NRK viewing share exceeds 50 per cent as Carlsen retains World Chess title
More than half of the available television audience in Norway watched home favourite Magnus Carlsen win the World Chess Championship for the third successive time on Wednesday.
Carlsen sealed victory over Russian Sergey Karjakin following three weeks of play and a series of tiebreakers in New York, with the final day's action on NRK1, the main channel of Norway's public-service broadcaster, drawing an average 764,000 viewers. That equates to a viewing share of 56 per cent, despite the early-morning finish in Norway.
It was a chess programme audience record for NRK, beating the average 572,000 viewers that watched game 11 of the 2014 world championship when Carlsen sealed his second title.
Carlsen and Karjakin were tied after 12 regular games this year.

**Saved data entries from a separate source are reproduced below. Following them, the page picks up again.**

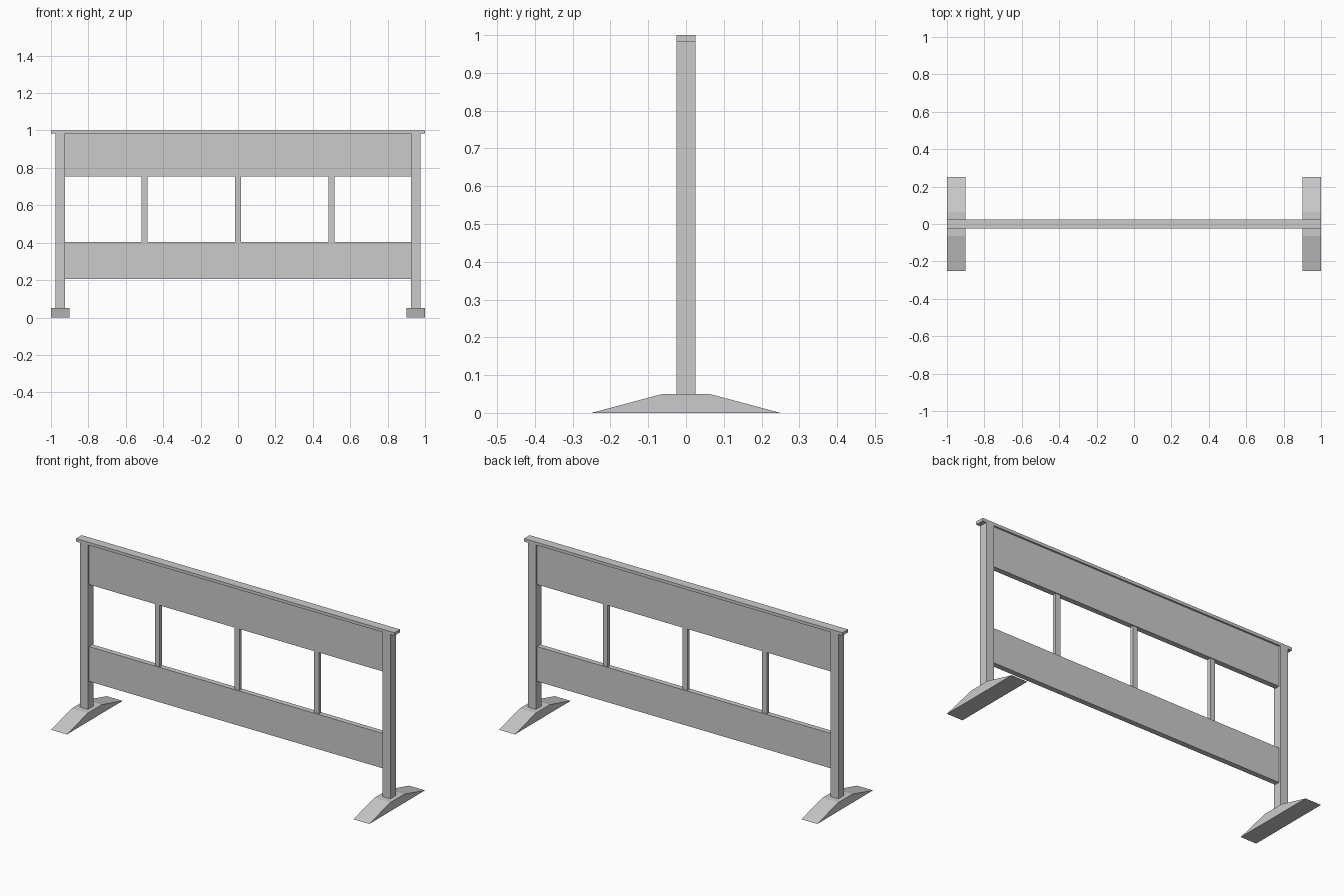
import bpy, bmesh

if "Cube" in bpy.data.objects:
    bpy.data.objects.remove(bpy.data.objects["Cube"])


def prism(name, profile, x0, x1):
    """Extrude a (y, z) profile along x."""
    bm = bmesh.new()
    face = bm.faces.new([bm.verts.new((x0, y, z)) for y, z in profile])
    ext = bmesh.ops.extrude_face_region(bm, geom=[face])
    moved = [v for v in ext["geom"] if isinstance(v, bmesh.types.BMVert)]
    bmesh.ops.translate(bm, verts=moved, vec=(x1 - x0, 0, 0))
    bmesh.ops.recalc_face_normals(bm, faces=bm.faces[:])
    mesh = bpy.data.meshes.new(name)
    bm.to_mesh(mesh)
    bm.free()
    obj = bpy.data.objects.new(name, mesh)
    bpy.context.collection.objects.link(obj)
    return obj


def board(name, x0, x1, depth, z0, z1):
    h = depth / 2
    return prism(name, [(-h, z0), (h, z0), (h, z1), (-h, z1)], x0, x1)


def mirror_x(obj):
    obj.modifiers.new("mirror", 'MIRROR').use_axis[0] = True


# Tapered feet
mirror_x(prism("feet", [(-0.25, 0), (0.25, 0), (0.063, 0.05), (-0.063, 0.05)], 0.9, 1.0))

# End posts
mirror_x(board("end_posts", 0.925, 0.975, 0.05, 0.05, 0.983))

# Top rail overhanging the posts
board("top_rail", -1.0, 1.0, 0.05, 0.983, 1.0)

# Wide boards, slightly recessed between the posts
board("upper_board", -0.925, 0.925, 0.03, 0.755, 0.983)
board("lower_board", -0.925, 0.925, 0.03, 0.205, 0.403)

# Upright slats between the boards
for i, x in enumerate((-0.5, 0.0, 0.5)):
    board(f"slat_{i + 1}", x - 0.015, x + 0.015, 0.02, 0.403, 0.755)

On average, each of the 12 rounds were watched on NRK1 and NRK2 by 200,000 viewers.
Coverage of the World Chess Championship throughout November pushed NRK2's share to 7.7 per cent, up from 5.5 per cent in the comparative 2015 period.
Egil Sundvor, NRK sports editor, said: "The ratings are far above what anyone could imagine, and they show that NRK's chess team has performed the amazing feat to convey the excitement and drama of a game no one quite understands... We must thank Magnus Carlsen... He must take the main responsibility for the Norwegian people having not slept in three weeks."
A year ago, NRK acquired rights to broadcast the World Chess Championships until 2020 in a deal worth a “record” sum and representing the sport’s first-ever long-term media rights deal.
The exclusive agreement is worth a low seven-figure sum, according to Agon, the USA-based chess distribution company run by Russian Ilya Merenzon that markets the rights and organises events on behalf of FIDE, the international chess federation.
Agon has claimed that six million people worldwide followed this year's championships, which it streamed on the World Chess Championship website and in virtual reality via compatible smartphones, tablets and PCS at a charge of $15 per use.